While the United States has seen an apparent epidemic of pediatric bipolar disorder cases over the past two decades, other countries’ numbers have remained flat. Experts in the field are sharply divided on the existence of this epidemic. There are books and studies, as well as documented cases which tend to support the notion of an epidemic. There are also books, research studies, documented cases of misdiagnoses, and even malpractice suits which question the validity of this epidemic. Kathleen Stassen Berger touched on the subject in her text, Developing Person through Childhood and Adolescence. “One U.S. study reports that medical visits for youth under age 18 with a primary diagnosis of bipolar disorder…increased 40-fold between 1995 and 2003” (Berger, 2011, P.339).
Dmitri Papolos, MD, associate professor of clinical psychiatry at the Albert Einstein College of Medicine in New York City, along with his wife, Janice Papolos, co-authored a best selling book, The Bipolar Child. The book is written primarily for parents and supports diagnosing and treating children for bipolar disorder. It was featured on television shows; Oprah, and 20/20. The first and second edition sold over 200,000. Interest in the disorder became widespread in the U.S. The book encourages parents to complete a symptom check-list designed to help in identifying potential bipolar disorder in their children. Experts who question the high number of cases diagnosed point out that the symptoms on the check-list are similar to those of other disorders such as attention deficit hyperactivity disorder (ADHD) and oppositional defiant disorder (ODD). In fact, there are countless opinions on how to tell the difference. The fact that diagnoses are primarily based on parent questionnaires raises questions regarding validity of the process.
Stuart L. Kaplan, MD, clinical professor of psychiatry at Penn State College of Medicine, writes that there is “…no scientific evidence to support the belief that bipolar disorder surfaces in childhood” (Kaplan, 2011). In fact, he continues, “…evidence against the existence of pediatric bipolar disorder is so strong that it is difficult to imagine how it has gained the endorsement of anyone in the scientific community” Kaplan, 2011). In 2011 Dr. Kaplan authored the book, Your Child Does Not Have Bipolar Disorder. He warns that the mood stabilizers used to treat the disorder are meant for adults and have not been tested or approved for children. Berger concurs, “Because they have been inadequately tested for children, many drugs are prescribed ‘off-label’. They have not been approved for patients of that age or condition” (Berger, 2011, p. 340).

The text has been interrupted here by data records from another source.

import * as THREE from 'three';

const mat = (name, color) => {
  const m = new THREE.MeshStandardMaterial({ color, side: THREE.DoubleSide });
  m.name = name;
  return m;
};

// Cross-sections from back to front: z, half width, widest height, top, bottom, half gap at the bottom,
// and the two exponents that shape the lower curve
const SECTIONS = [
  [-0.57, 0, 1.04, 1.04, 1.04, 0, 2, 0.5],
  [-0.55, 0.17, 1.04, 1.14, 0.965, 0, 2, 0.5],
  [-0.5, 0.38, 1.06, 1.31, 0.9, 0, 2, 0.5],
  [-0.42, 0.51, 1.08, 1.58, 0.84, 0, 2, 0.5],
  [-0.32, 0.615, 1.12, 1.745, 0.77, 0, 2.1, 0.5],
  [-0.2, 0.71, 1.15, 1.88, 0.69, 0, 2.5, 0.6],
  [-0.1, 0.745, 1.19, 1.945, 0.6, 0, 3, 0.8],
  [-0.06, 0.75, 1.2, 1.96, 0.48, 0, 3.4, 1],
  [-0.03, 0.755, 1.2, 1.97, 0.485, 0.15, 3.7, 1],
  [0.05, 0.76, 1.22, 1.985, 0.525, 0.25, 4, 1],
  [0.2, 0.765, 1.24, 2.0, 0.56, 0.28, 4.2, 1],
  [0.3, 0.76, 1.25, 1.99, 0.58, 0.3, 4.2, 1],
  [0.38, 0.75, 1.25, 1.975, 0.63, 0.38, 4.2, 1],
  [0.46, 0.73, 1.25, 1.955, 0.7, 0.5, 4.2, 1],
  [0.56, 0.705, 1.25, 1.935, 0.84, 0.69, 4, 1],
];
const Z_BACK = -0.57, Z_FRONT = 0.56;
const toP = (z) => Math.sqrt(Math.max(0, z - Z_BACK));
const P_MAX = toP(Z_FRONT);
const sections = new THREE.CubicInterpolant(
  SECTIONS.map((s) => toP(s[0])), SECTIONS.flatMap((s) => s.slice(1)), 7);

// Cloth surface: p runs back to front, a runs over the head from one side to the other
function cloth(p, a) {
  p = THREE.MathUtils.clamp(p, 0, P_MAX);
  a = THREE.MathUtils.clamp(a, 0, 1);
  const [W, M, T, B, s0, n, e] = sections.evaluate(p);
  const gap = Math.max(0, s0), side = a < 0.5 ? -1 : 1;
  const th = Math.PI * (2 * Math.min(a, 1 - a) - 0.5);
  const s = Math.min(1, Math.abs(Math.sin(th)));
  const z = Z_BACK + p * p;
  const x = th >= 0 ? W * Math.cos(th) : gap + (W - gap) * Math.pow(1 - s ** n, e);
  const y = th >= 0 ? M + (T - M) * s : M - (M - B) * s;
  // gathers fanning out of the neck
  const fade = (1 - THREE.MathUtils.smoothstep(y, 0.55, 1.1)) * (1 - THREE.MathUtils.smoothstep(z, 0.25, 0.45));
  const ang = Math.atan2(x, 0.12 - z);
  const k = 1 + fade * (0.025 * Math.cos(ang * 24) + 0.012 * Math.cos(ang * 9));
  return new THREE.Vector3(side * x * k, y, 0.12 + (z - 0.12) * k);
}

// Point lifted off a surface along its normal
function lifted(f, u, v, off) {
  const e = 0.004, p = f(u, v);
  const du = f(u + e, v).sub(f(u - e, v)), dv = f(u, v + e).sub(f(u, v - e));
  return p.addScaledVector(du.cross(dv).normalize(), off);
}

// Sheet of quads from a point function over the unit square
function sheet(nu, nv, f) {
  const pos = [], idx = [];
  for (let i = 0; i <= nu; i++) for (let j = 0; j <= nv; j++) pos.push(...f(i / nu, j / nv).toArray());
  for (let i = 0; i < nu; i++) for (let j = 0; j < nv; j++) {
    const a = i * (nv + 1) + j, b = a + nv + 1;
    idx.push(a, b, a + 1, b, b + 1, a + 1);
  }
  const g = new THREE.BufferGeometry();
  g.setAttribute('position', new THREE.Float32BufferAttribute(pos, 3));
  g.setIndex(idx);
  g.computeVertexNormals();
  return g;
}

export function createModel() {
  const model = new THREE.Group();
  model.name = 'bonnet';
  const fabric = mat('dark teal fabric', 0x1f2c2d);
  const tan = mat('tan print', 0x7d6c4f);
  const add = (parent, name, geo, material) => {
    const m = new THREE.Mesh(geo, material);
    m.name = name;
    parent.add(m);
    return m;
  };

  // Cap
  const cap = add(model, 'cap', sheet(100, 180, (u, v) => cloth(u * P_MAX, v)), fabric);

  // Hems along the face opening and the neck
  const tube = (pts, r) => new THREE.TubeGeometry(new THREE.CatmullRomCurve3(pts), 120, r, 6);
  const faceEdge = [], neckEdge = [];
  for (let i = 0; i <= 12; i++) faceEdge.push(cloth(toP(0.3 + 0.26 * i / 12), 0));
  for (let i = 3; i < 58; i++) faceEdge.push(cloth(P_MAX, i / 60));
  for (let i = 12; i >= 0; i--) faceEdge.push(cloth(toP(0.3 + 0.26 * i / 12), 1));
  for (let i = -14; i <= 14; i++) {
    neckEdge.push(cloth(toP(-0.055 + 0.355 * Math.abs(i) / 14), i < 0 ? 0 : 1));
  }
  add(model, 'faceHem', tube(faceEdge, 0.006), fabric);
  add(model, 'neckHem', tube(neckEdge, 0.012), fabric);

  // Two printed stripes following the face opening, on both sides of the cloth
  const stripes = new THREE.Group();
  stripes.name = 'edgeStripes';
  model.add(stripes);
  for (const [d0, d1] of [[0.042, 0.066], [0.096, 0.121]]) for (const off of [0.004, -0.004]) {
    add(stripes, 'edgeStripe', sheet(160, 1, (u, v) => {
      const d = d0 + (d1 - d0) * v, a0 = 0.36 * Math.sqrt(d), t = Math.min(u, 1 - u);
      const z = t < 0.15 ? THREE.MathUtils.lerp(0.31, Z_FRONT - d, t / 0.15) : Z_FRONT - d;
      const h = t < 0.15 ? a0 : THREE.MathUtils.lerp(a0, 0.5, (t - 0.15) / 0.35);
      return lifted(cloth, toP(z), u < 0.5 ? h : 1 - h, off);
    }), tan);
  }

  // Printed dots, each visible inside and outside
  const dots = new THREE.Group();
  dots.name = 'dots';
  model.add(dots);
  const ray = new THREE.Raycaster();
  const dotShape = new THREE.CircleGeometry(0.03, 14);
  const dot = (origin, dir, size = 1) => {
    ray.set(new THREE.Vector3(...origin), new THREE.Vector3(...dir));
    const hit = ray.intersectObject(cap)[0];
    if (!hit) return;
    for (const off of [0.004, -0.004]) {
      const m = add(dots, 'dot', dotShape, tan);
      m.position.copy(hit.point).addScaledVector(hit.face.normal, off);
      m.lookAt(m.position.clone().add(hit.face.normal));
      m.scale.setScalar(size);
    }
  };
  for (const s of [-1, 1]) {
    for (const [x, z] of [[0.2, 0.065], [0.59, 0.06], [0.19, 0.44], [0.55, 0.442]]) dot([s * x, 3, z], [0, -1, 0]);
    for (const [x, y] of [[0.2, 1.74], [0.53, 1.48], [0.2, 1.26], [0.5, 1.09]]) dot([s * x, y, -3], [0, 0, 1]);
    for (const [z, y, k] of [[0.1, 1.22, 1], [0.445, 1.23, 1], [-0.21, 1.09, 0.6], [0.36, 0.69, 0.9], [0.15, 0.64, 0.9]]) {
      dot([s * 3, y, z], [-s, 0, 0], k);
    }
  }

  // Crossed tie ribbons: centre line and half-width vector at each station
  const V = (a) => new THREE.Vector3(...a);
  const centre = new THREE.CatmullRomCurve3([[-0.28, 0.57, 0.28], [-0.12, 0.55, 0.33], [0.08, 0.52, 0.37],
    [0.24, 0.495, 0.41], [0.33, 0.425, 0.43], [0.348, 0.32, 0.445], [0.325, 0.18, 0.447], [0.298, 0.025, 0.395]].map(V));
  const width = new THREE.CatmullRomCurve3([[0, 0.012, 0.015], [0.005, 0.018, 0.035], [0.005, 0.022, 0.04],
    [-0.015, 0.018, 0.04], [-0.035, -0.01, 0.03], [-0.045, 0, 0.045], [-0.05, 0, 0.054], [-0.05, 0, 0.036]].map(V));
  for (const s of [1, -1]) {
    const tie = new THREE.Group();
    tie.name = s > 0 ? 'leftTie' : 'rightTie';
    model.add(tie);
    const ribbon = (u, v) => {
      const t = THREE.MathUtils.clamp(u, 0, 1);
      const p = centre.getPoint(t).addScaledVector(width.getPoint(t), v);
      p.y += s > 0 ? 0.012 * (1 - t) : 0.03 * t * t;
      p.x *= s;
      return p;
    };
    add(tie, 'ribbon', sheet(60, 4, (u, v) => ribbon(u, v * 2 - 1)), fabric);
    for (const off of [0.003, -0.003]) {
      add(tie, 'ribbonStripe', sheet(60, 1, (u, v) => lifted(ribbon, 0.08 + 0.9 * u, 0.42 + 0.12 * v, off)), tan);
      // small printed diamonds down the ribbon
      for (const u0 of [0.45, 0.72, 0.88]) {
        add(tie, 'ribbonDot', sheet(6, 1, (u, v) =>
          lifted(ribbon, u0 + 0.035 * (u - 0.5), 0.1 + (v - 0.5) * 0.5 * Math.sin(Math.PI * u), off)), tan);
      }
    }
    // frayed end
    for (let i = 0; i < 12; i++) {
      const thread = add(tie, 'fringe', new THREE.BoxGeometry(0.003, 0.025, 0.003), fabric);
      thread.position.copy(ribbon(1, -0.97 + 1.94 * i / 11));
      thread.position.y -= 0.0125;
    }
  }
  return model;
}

In an article that he authored for Newsweek, Dr. Kaplan cites a particular case of a two-year-old child who was misdiagnosed. Through the evaluation process, a well documented history of child abuse was overlooked. Ultimately the parents misused the adult medications which were...